  • Shuman LIU (Speaker)

Activity: Talks or PresentationsOther Invited Talks or Presentations


Crowdfunding has become an increasingly popular channel for entrepreneurs to raise funds from the general public to support their startup projects. However, the percentage of crowdfunding projects that can reach their original fund-raising goals is relatively small among all crowdfunding websites. Although previous studies have examined various factors such as individual project features, private and social networks that might influence the outcomes of the fund-raising campaigns, the textual descriptions of projects, as a key part of any crowdfunding proposal, have rarely been studied for analyzing crowdfunding success.

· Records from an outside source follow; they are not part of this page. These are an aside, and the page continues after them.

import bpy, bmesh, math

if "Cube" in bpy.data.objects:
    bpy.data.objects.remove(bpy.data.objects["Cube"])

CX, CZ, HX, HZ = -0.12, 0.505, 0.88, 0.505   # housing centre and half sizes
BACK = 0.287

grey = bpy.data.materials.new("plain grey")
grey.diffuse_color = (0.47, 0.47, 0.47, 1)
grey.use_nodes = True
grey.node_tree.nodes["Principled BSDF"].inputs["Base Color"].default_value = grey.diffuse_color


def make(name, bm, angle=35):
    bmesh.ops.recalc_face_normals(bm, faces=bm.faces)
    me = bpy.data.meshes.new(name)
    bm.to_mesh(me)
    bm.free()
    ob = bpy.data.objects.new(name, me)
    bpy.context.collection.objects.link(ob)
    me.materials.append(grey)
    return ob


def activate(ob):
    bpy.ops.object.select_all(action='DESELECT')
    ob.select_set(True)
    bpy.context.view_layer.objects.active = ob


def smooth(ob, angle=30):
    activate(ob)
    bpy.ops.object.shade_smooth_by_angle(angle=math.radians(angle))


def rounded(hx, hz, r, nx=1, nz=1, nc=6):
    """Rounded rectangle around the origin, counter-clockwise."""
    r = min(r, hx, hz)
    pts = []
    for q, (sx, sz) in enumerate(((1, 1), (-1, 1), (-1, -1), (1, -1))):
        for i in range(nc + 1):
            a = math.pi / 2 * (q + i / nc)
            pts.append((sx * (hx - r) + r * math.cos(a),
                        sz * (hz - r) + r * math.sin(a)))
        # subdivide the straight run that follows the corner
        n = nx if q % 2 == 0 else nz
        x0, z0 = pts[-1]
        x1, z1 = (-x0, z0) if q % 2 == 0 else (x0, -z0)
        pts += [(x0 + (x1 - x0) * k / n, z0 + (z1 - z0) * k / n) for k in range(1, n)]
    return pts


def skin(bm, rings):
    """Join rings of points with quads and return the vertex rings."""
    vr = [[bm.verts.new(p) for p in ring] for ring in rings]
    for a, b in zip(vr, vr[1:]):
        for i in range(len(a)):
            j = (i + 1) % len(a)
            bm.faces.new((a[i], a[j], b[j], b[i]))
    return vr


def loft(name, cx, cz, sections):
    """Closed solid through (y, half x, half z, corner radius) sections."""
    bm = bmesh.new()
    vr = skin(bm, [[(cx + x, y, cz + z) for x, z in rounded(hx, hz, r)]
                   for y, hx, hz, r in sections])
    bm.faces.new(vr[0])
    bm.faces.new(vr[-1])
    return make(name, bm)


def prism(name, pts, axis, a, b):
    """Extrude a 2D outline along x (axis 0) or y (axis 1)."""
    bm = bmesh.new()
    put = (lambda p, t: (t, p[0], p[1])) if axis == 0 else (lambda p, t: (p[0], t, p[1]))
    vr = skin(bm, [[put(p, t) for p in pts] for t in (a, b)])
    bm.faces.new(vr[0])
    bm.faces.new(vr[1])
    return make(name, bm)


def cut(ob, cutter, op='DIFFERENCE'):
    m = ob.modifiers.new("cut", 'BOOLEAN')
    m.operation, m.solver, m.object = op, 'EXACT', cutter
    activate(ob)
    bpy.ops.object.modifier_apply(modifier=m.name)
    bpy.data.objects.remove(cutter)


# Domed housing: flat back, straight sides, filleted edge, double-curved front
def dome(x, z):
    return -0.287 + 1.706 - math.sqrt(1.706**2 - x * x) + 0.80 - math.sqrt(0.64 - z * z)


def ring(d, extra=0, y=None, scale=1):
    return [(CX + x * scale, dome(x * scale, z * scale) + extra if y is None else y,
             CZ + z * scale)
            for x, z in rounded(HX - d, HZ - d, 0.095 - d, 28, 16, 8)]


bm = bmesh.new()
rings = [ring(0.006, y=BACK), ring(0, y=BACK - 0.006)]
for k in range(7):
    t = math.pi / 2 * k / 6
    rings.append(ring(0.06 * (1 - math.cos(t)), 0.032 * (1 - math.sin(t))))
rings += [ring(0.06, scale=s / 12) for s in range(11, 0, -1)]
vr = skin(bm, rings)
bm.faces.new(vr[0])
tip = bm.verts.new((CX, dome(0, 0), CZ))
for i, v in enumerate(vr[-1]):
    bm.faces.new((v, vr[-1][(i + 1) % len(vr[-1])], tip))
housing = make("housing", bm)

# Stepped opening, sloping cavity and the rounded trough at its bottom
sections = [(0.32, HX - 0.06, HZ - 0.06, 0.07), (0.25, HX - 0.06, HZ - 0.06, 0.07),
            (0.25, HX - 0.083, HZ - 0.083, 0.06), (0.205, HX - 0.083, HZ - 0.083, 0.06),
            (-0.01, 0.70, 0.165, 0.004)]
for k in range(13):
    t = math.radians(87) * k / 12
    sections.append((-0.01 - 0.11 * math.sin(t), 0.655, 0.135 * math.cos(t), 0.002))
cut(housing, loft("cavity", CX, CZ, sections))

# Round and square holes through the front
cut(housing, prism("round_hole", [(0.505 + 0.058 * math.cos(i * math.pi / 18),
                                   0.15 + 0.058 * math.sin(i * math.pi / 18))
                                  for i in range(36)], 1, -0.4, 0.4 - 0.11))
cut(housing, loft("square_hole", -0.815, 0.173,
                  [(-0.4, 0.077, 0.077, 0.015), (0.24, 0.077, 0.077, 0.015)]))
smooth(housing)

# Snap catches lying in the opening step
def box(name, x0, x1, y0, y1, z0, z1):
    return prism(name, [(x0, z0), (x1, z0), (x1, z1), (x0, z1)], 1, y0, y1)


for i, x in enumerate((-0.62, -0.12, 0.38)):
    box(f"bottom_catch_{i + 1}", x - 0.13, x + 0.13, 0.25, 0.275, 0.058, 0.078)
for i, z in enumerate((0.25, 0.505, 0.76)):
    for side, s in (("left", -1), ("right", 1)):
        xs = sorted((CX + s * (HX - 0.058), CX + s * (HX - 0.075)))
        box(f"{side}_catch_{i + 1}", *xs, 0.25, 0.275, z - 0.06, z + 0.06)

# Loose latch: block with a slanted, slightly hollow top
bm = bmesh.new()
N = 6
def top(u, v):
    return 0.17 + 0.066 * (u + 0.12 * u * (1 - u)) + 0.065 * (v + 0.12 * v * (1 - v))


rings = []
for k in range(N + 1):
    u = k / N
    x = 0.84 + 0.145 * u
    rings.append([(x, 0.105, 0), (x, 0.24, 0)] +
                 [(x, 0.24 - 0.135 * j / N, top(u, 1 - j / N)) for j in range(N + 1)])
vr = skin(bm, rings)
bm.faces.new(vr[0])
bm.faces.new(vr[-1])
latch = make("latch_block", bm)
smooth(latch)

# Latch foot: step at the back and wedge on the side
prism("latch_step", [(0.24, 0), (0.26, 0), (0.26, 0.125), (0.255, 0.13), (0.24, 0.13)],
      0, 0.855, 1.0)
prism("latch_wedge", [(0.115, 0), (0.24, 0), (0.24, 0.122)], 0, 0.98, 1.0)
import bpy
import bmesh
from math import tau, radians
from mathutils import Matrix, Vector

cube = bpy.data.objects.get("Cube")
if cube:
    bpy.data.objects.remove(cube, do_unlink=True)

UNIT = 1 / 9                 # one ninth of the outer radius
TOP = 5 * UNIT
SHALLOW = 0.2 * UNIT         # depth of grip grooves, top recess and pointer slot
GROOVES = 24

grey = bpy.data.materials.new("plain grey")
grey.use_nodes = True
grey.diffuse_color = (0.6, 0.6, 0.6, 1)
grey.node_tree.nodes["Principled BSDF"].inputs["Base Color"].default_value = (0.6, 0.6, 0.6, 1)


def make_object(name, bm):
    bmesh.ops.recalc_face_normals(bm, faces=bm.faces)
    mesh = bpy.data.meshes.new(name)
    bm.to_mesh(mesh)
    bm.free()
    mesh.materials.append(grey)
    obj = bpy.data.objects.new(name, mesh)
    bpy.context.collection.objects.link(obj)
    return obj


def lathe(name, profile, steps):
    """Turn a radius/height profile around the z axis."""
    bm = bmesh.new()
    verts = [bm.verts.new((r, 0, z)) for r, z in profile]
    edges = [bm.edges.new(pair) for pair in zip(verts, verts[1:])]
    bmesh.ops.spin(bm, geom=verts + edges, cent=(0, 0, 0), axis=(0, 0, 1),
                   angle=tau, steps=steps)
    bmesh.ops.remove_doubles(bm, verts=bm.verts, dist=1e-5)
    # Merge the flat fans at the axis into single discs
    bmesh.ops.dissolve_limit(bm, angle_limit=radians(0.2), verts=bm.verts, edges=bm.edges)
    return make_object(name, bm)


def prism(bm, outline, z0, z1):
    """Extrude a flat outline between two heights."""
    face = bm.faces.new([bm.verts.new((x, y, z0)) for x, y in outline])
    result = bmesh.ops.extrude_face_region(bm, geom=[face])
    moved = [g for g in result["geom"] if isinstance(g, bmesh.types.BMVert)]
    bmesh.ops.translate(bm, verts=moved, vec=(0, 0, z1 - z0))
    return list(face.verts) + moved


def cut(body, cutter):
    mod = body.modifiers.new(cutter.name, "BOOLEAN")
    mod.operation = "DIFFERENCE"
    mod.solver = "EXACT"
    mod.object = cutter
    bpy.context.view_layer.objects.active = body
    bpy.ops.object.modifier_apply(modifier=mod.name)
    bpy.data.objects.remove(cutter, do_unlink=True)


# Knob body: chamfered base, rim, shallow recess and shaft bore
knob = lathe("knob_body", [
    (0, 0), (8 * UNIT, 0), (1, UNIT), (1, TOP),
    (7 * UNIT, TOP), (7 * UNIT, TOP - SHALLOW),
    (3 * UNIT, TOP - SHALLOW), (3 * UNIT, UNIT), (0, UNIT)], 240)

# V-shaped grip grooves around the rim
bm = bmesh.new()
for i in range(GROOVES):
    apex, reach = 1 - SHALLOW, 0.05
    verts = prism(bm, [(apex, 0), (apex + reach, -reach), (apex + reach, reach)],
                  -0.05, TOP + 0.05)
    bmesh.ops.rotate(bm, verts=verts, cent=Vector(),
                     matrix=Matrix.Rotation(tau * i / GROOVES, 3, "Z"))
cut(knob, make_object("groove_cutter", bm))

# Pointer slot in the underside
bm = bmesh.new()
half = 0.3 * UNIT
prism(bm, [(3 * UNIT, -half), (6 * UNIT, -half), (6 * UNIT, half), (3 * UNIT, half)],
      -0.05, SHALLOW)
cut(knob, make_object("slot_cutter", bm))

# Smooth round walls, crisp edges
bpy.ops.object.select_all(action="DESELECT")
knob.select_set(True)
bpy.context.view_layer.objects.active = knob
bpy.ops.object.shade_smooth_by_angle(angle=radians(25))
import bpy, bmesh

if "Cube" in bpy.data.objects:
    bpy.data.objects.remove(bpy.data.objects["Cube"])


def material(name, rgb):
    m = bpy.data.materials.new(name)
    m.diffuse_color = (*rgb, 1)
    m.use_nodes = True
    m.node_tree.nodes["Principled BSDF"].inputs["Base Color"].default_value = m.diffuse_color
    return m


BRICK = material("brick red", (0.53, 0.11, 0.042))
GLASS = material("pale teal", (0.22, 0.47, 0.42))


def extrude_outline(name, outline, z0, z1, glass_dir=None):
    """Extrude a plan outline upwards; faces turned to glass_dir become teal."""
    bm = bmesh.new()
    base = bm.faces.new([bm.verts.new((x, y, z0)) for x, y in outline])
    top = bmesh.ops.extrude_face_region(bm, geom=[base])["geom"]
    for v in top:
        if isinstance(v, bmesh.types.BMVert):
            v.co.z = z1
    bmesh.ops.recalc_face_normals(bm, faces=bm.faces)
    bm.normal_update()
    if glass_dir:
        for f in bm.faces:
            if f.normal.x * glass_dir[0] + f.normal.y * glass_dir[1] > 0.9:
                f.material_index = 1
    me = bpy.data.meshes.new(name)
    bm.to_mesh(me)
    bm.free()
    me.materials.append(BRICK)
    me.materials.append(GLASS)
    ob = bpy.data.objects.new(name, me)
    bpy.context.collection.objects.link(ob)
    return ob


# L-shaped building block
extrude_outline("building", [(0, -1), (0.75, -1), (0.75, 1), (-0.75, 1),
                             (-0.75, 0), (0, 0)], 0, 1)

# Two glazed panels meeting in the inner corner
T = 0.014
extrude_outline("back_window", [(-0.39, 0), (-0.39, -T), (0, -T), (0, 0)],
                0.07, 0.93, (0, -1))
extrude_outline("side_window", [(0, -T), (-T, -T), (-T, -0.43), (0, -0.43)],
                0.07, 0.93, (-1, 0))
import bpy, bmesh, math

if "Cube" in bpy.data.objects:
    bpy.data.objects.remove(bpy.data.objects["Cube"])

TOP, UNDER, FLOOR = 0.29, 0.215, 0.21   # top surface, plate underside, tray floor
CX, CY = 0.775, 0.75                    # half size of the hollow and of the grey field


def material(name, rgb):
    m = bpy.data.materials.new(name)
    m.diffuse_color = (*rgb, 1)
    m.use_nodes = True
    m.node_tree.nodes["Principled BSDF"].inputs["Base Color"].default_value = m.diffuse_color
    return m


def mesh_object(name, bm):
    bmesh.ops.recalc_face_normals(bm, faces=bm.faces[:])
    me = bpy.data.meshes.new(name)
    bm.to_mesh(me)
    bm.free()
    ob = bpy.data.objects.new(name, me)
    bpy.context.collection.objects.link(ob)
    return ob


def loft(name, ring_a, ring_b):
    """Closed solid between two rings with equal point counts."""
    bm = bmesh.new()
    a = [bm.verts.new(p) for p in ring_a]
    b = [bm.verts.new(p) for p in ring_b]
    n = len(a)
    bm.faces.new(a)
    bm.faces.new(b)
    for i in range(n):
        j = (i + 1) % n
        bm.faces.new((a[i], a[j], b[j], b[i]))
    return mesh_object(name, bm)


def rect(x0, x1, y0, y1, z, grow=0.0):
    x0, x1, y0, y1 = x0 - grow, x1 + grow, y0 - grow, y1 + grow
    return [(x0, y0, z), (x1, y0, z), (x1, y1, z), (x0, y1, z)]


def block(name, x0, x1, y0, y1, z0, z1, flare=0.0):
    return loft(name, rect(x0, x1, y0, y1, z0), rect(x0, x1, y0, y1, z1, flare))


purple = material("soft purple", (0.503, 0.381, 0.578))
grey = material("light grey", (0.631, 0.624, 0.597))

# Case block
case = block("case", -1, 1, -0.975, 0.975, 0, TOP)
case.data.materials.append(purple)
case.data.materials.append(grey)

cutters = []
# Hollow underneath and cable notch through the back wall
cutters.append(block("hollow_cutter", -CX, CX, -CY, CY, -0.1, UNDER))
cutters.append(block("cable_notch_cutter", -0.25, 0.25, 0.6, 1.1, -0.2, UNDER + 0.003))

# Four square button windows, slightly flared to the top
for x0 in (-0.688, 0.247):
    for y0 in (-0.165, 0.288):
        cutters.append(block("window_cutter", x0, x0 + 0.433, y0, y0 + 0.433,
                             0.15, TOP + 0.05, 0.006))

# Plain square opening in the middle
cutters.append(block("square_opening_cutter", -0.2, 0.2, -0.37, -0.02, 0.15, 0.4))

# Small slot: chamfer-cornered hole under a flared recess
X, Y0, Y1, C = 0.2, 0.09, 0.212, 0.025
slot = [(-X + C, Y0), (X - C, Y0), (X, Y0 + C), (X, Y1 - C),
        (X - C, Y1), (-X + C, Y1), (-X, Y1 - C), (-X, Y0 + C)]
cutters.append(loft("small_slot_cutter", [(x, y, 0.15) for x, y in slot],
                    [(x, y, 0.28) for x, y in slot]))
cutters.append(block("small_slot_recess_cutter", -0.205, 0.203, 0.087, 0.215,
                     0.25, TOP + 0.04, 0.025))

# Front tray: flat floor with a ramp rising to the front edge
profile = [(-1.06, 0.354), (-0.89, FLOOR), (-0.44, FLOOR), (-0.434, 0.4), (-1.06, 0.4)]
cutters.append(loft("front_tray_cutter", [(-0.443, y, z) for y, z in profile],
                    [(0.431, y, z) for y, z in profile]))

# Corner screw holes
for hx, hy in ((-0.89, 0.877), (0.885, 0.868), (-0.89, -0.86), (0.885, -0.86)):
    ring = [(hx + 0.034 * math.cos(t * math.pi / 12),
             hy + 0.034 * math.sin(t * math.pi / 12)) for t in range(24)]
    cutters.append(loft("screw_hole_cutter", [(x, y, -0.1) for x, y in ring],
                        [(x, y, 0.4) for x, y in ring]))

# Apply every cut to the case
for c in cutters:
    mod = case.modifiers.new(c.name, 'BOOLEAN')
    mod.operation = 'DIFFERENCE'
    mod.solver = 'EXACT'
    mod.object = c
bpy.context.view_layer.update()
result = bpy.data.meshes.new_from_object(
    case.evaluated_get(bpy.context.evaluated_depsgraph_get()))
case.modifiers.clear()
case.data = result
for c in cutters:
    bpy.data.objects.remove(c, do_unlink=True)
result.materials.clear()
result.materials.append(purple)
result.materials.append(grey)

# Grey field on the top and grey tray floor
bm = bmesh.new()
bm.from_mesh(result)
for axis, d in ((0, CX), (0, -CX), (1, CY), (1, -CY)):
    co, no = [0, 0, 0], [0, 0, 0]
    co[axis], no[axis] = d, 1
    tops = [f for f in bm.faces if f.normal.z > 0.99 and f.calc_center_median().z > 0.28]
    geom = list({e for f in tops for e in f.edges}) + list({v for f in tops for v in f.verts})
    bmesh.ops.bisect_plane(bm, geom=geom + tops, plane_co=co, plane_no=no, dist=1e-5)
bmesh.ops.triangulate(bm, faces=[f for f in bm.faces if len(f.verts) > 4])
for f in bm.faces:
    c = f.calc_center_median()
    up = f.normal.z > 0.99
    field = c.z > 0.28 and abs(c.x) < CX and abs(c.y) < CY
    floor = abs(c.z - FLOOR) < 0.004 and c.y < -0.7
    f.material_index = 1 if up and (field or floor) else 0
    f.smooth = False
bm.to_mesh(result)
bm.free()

In this research, we study a corpus of 1559 movie projects from Kickstarter up to the end of 2017. We use the natural language processing tool to mine the textual descriptions of projects and extract linguistic and writing features that might affect the outcomes of the fundraising campaigns. We find that the language used in the project description has surprising predictive power on the successful funding. A closer look at the phrases shows that they exhibit general persuasion principles, depending on the fit between the pitch presentation and the genre of movies. For example, using some words related to "relativity" like "motion", "space", "time" could increase the likelihood of success for the action movies. While descriptive words like adjectives, comparisons are top of the predictors for the successful funding of comedy movies, words reflecting analytic thinking might have an adverse effect. For horror movies, informal language offers a favor in return for donating. The managerial implication of our research is that movie creators use the most influential linguistic and writing features to promote their new business ideas in a more persuasive and effective way and thus to improve the chance of raising sufficient funds for their projects.
Period15 Apr 2020
Event titlePostgraduate Seminar Series
Event typePublic Lecture